This is the right thing to do if you know you've made a more-hurtful mistake. For example, "I want to apologize for earlier in the night. The jokes I was making about you were mean-spirited. I'm not sure what I was thinking. I won't do it again." or "Sorry, I really should know your name by now. I know lots of people say they're bad with names and all, but that's no excuse."

Like with any proper apology don't try to dodge the blame or give rationalizations. Once you've said sorry, move on. Even if you made a more-serious mistake, you don't need to linger on it or bring it up again down the road.

If you really, really think you've hurt someone, it's okay to apologize weeks or months later. At best they'll be happy you owned up to what you did, even a while later. The most realistic worst-case scenario is they'll appreciate you felt the need to make amends, but tell you it's really not that big a deal, and you didn't need to say anything.

Poor responses to making a mistake

It's clear these aren't ideal responses, but a fair number of people have done them so I'll mention them quickly:

Feeling better about your mistake afterward

Insecure, socially anxious people often dwell on their social errors, even the tiny ones. The first way to feel a little less down on yourself about them is to realize that no one else likely remembers or cares about your mistakes as much as you do. I know that's the kind of thing you've probably heard a thousand times, but it's true, so I have to say it again. Think of a few people who know, then reflect on the social mistakes they've made. Odds are you can't even remember that many, and you don't feel all that strongly about most of the ones that do come to mind.
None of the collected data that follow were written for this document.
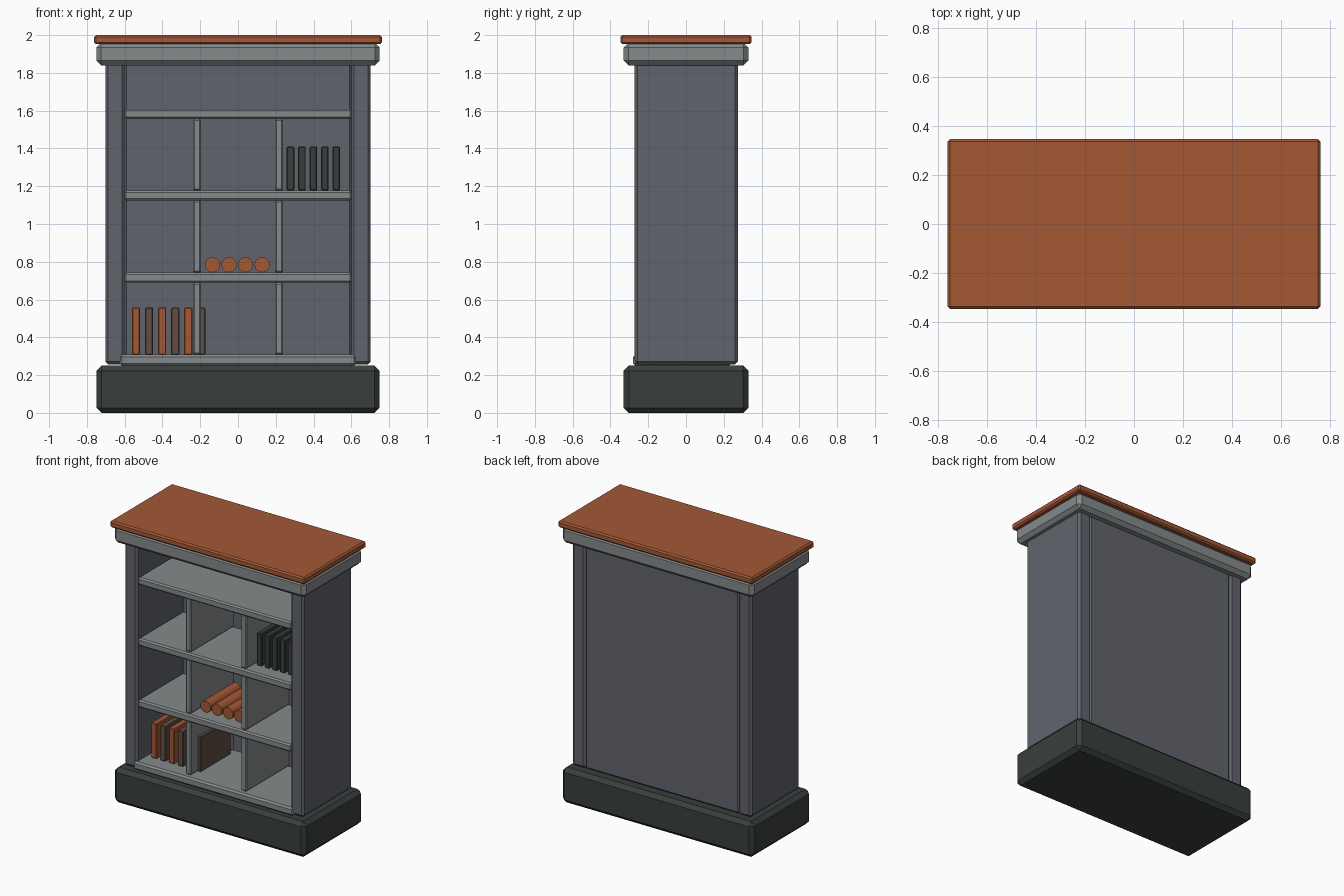
import bpy, bmesh, math
from mathutils import Matrix

old = bpy.data.objects.get("Cube")
if old:
    bpy.data.objects.remove(old, do_unlink=True)


def material(name, rgb):
    lin = [((c / 255 + 0.055) / 1.055) ** 2.4 for c in rgb] + [1.0]
    m = bpy.data.materials.new(name)
    m.use_nodes = True
    m.diffuse_color = lin
    m.node_tree.nodes["Principled BSDF"].inputs["Base Color"].default_value = lin
    return m


ORANGE = material("orange wood", (164, 88, 53))
SLATE = material("slate panel", (97, 100, 109))
GREY = material("light grey trim", (133, 138, 139))
DARK = material("dark green grey", (56, 63, 61))
BROWN = material("brown cover", (97, 78, 68))


def finish(name, bm, mat):
    mesh = bpy.data.meshes.new(name)
    bm.to_mesh(mesh)
    bm.free()
    mesh.materials.append(mat)
    ob = bpy.data.objects.new(name, mesh)
    bpy.context.collection.objects.link(ob)
    return ob


def box(name, x, y, z, mat, bevel):
    """Chamfered box from (min, max) pairs."""
    bm = bmesh.new()
    bmesh.ops.create_cube(bm, size=1)
    for v in bm.verts:
        for i, (lo, hi) in enumerate((x, y, z)):
            v.co[i] = hi if v.co[i] > 0 else lo
    bmesh.ops.bevel(bm, geom=bm.edges[:], offset=bevel, segments=1,
                    profile=0.5, affect='EDGES')
    return finish(name, bm, mat)


def rod(name, x, z, radius, length, mat):
    """Cylinder lying along y."""
    bm = bmesh.new()
    bmesh.ops.create_cone(bm, cap_ends=True, segments=20, radius1=radius,
                          radius2=radius, depth=length,
                          matrix=Matrix.Translation((x, 0, z))
                          @ Matrix.Rotation(math.pi / 2, 4, 'X'))
    for f in bm.faces:
        f.smooth = len(f.verts) == 4
    for e in bm.edges:
        e.smooth = all(len(f.verts) == 4 for f in e.link_faces)
    return finish(name, bm, mat)


# Plinth, cornice and top board
box("plinth", (-0.75, 0.75), (-0.33, 0.33), (0, 0.25), DARK, 0.027)
box("cornice", (-0.75, 0.75), (-0.33, 0.33), (1.84, 1.96), GREY, 0.025)
box("top_board", (-0.762, 0.762), (-0.347, 0.347), (1.952, 2.0), ORANGE, 0.01)

# Side and back panels
for side, x in (("left", (0.6, 0.702)), ("right", (-0.702, -0.6))):
    box(side + "_side_panel", x, (-0.272, 0.274), (0.257, 1.87), SLATE, 0.015)
box("back_panel", (-0.602, 0.602), (0.23, 0.268), (0.257, 1.87), SLATE, 0.012)

# Bottom board and shelves
box("bottom_board", (-0.627, 0.627), (-0.28, 0.24), (0.25, 0.308), GREY, 0.012)
shelf_tops = [0.308, 0.743, 1.178, 1.61]
for i, top in enumerate(shelf_tops[1:]):
    box(f"shelf_{i + 1}", (-0.602, 0.602), (-0.262, 0.24),
        (top - 0.054, top), GREY, 0.01)

# Upright dividers between shelves
for row in range(3):
    for side, x in (("left", 0.217), ("right", -0.217)):
        box(f"{side}_divider_{row + 1}", (x - 0.022, x + 0.022), (-0.248, 0.24),
            (shelf_tops[row], shelf_tops[row + 1] - 0.054), GREY, 0.008)

# Alternating books on the bottom board
for i in range(6):
    x = -0.54 + 0.069 * i
    box(f"lower_book_{i + 1}", (x - 0.022, x + 0.022), (-0.17, 0.17),
        (0.308, 0.557), BROWN if i % 2 else ORANGE, 0.005)

# Dark books on the middle shelf
for i in range(5):
    x = 0.278 + 0.0605 * i
    box(f"upper_book_{i + 1}", (x - 0.02, x + 0.02), (-0.16, 0.16),
        (1.178, 1.41), DARK, 0.005)

# Row of scrolls
for i in range(4):
    rod(f"scroll_{i + 1}", -0.135 + 0.0875 * i, 0.784, 0.04, 0.34, ORANGE)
The other thing is that if you're an otherwise sociable, likable person, the occasional mistakes aren't going to sink your social standing. You have to do a lot of annoying little things before people start seeing you as inconsiderate or obnoxious. A bigger mistake can harm your reputation more easily, though that can be mitigated if you quickly catch it and give a sincere apology.